Of course, as well as looking at what worked, it’ll be important to pay attention to what didn’t. In 2020, test manufacturers focused their production on Covid- 19 tests – an understandable decision, but one that impacted their capacity more broadly. Faced with reagent shortages, many labs stopped manufacturing tests for sexually transmitted infections. On top of that, with so many different tests in development, the FDA and other governmental agencies were overwhelmed with submissions. It was reported that the FDA was ‘working around the clock’ on Covid-related activities, which ‘adversely impacted’ the rest of its workload.
“One silver lining to the pandemic has been the openness among different companies to come together to bring up new testing solutions in a faster time frame.”
The number of people who worked on developing and validating a Covid-19 diagnostic within three weeks.
The Mayo Clinic
“Hopefully moving forward, whether that be through government support, or the test manufacturers building some flexibility into their system, we won’t see as many disruptions as we did in the early days of the pandemic,” says Binnicker. “We also need more funding and resources for agencies that are reviewing new diagnostic tests.”
Taylor adds that we need improvements in our digital infrastructure, making it easier to securely share data between different parts of the healthcare system.
“Further adoption of cloud and blockchain technologies could improve the cybersecurity of health data,” she says.
The at-home testing revolution
In other words, there are still quite a few obstacles in the way when it comes to getting new technologies off the ground. But that’s not to say the pandemic hasn’t changed the diagnostics space for good.
One big change, which does appear to be sticking, is the move towards home testing methods and at-home collection methodologies. This ties in with the broader push towards telehealth and remote monitoring – healthcare doesn’t have to be confined to the doctor’s office, but can be taken into the patient’s own hands.
“One area the pandemic has highlighted is the ability of the public to self-sample and carry out their own tests,” says Taylor. “This could have a significant impact on how disease screening and infectious disease testing is carried out going forward. Patient awareness and engagement with their health have also increased – there is now a real awareness and demand for convenient diagnostic testing.”

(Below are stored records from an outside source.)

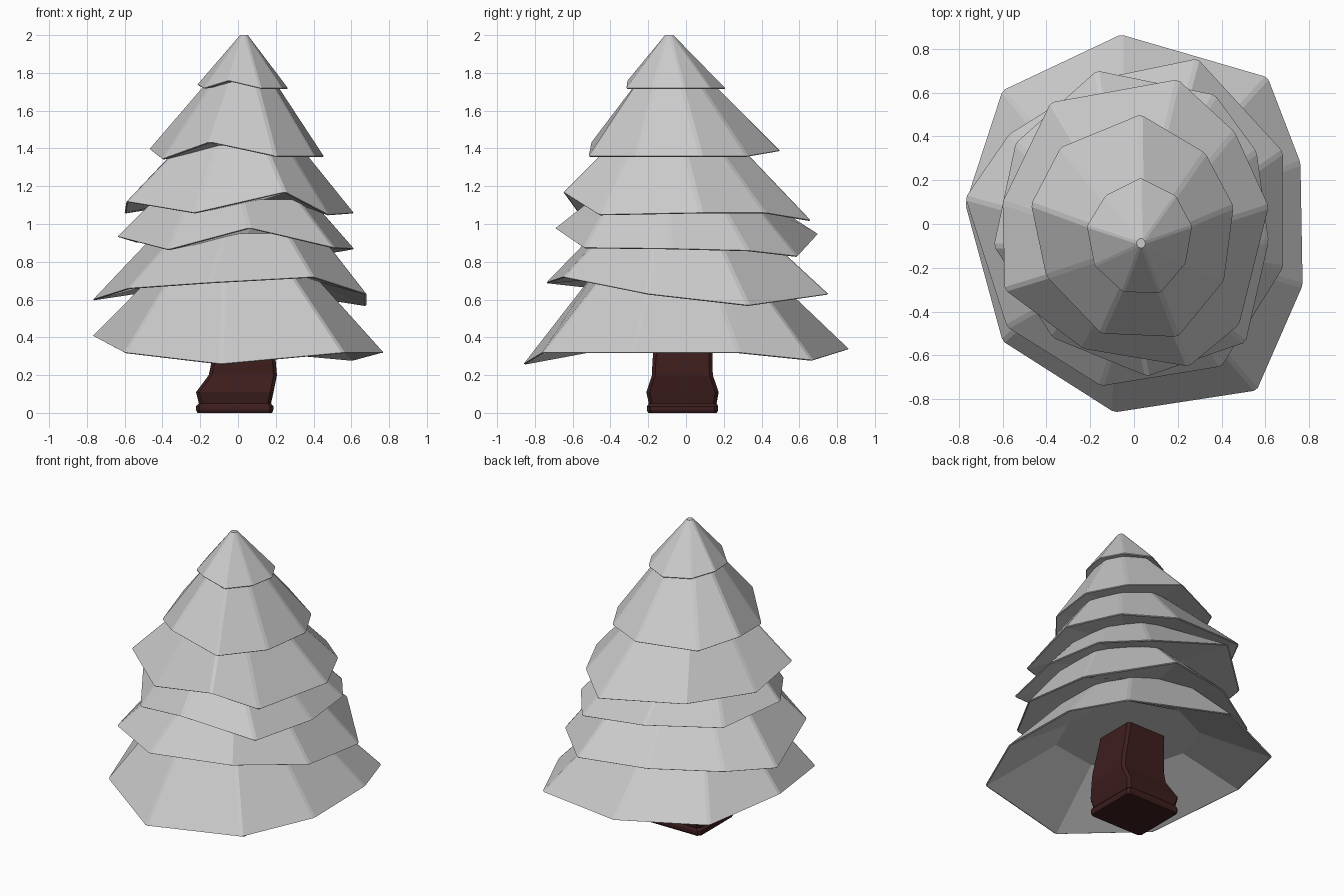
import bpy, bmesh

cube = bpy.data.objects.get("Cube")
if cube:
    bpy.data.objects.remove(cube)


def material(name, colour):
    m = bpy.data.materials.new(name)
    m.use_nodes = True
    m.diffuse_color = colour
    m.node_tree.nodes["Principled BSDF"].inputs["Base Color"].default_value = colour
    return m


needles = material("pale_foliage", (0.59, 0.59, 0.59, 1))
bark = material("dark_bark", (0.047, 0.0125, 0.0125, 1))


def finish(name, bm, mat):
    bmesh.ops.recalc_face_normals(bm, faces=bm.faces)
    mesh = bpy.data.meshes.new(name)
    bm.to_mesh(mesh)
    bm.free()
    mesh.materials.append(mat)
    ob = bpy.data.objects.new(name, mesh)
    bpy.context.collection.objects.link(ob)


def bridge(bm, low, high):
    n = len(low)
    for i in range(n):
        j = (i + 1) % n
        bm.faces.new((low[i], low[j], high[j], high[i]))


def tier(name, rim, centre, scale, top, ceiling):
    """Solid skirt: uneven rim drawn in to a flat top, with a shallow hollow below."""
    bm = bmesh.new()
    mx, my = (sum(p[k] for p in rim) / len(rim) for k in range(2))

    def ring(cx, cy, s, height):
        return [bm.verts.new((cx + (x - mx) * s, cy + (y - my) * s, height(z)))
                for x, y, z in rim]

    high = ring(*centre, scale, lambda z: top)
    edge = ring(mx, my, 1, lambda z: z)
    lip = ring(mx, my, 0.99, lambda z: z - 0.004)
    hollow = ring(mx, my, 0.5, lambda z: ceiling)
    bridge(bm, edge, high)
    bridge(bm, lip, edge)
    bridge(bm, hollow, lip)
    bm.faces.new(high)
    bm.faces.new(hollow)

    # Soften the outer ribs only
    ribs = [bm.edges.get((a, b)) for a, b in zip(edge, high)]
    bmesh.ops.bevel(bm, geom=ribs, offset=0.012, segments=1, affect='EDGES',
                    clamp_overlap=True)
    finish(name, bm, needles)


# Foliage tiers, from the bottom up; rims run around the trunk
tier("bottom_tier", [
    (-.06, .865, .34), (.61, .67, .28), (.76, .28, .32), (.77, -.28, .32),
    (.56, -.76, .32), (-.09, -.86, .26), (-.6, -.535, .32), (-.77, .09, .41),
    (-.6, .61, .35)], (.01, -.02), .53, .75, .53)
tier("second_tier", [
    (.29, .755, .63), (.68, .33, .57), (.68, -.2, .63), (.4, -.65, .72),
    (-.15, -.74, .69), (-.58, -.47, .66), (-.77, .12, .6), (-.57, .41, .63),
    (-.17, .66, .64)], (.01, -.03), .6, .95, .72)
tier("third_tier", [
    (-.17, .7, .95), (.37, .59, .83), (.56, .33, .86), (.615, -.08, .87),
    (.51, -.54, .875), (.06, -.695, .98), (-.37, -.52, .865), (-.64, -.1, .935),
    (-.54, .37, .905)], (.01, -.04), .66, 1.13, .95)
tier("fourth_tier", [
    (.2, .66, 1.02), (.46, .42, 1.06), (.615, .08, 1.06), (.48, -.46, 1.05),
    (.25, -.65, 1.17), (-.23, -.57, 1.06), (-.59, -.3, 1.12), (-.6, .1, 1.06),
    (-.38, .555, 1.095)], (.02, -.07), .46, 1.46, 1.13)
tier("fifth_tier", [
    (.03, .5, 1.39), (.325, .325, 1.36), (.455, .08, 1.36), (.41, -.26, 1.36),
    (.2, -.515, 1.36), (-.15, -.5, 1.435), (-.4, -.24, 1.345), (-.47, .09, 1.4),
    (-.335, .35, 1.365)], (.025, -.07), .33, 1.79, 1.405)
tier("top_tier", [
    (.03, .21, 1.72), (.19, .13, 1.72), (.265, -.01, 1.72), (.235, -.18, 1.72),
    (.12, -.315, 1.72), (-.05, -.31, 1.76), (-.18, -.19, 1.72), (-.215, -.01, 1.74),
    (-.13, .13, 1.72)], (.032, -.088), .09, 2.0, 1.745)

# Trunk: crooked square post; each level is z, left, right, front, back
levels = [(0, -.215, .18, -.2, .163), (.015, -.222, .187, -.207, .17),
          (.035, -.222, .187, -.207, .17), (.05, -.207, .175, -.197, .162),
          (.11, -.222, .188, -.21, .173), (.2, -.155, .206, -.18, .142),
          (.27, -.14, .2, -.178, .14), (.58, -.145, .145, -.15, .135)]
bm = bmesh.new()
c = 0.018
rings = []
for z, x0, x1, y0, y1 in levels:
    outline = [(x0 + c, y0), (x1 - c, y0), (x1, y0 + c), (x1, y1 - c),
               (x1 - c, y1), (x0 + c, y1), (x0, y1 - c), (x0, y0 + c)]
    rings.append([bm.verts.new((x, y, z)) for x, y in outline])
for low, high in zip(rings, rings[1:]):
    bridge(bm, low, high)
bm.faces.new(rings[0])
bm.faces.new(rings[-1])
finish("trunk", bm, bark)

Binnicker believes that, post-pandemic, there will be a whole new space to fill in infectious disease testing. This might include home-based tests for sexually transmitted or respiratory infections.
“There will be a demand for more accurate test options that individuals can perform from the comfort of home – I see that as the next era of infectious disease diagnostics,” he says.
At the same time, it will be crucial to develop systems around joined-up care, ensuring that the test results make their way to that person’s provider. Binnicker points out that, in many situations, a positive result isn’t being tracked. That means closing the gap between the patient and their healthcare team is going to be essential.
Taylor remarks that the use of PCR and lateral flow technologies has grown significantly. We will soon see opportunities to apply this infrastructure across different disease areas – and even ongoing issues like antimicrobial resistance. The same applies to genomic sequencing, which has really proved its mettle as a public health tool.
“Overall, the changes we are seeing in diagnostics have the potential to provide faster and more effective services,” she says. “Many of the diagnostic technologies developed as part of the pandemic response are platform technologies that could be used for other areas of infectious disease testing.”
Of course, we are not out of the woods yet with Covid-19. We face the prospect of another difficult winter, marked by high levels of flu and respiratory syncytial virus as well as Covid. With new threats emerging all the time, the ‘new normal’ seems to involve a large element of unpredictability. If the diagnostics community can harness lessons learned during this period, healthcare systems will be well equipped to face whatever challenges are coming their way.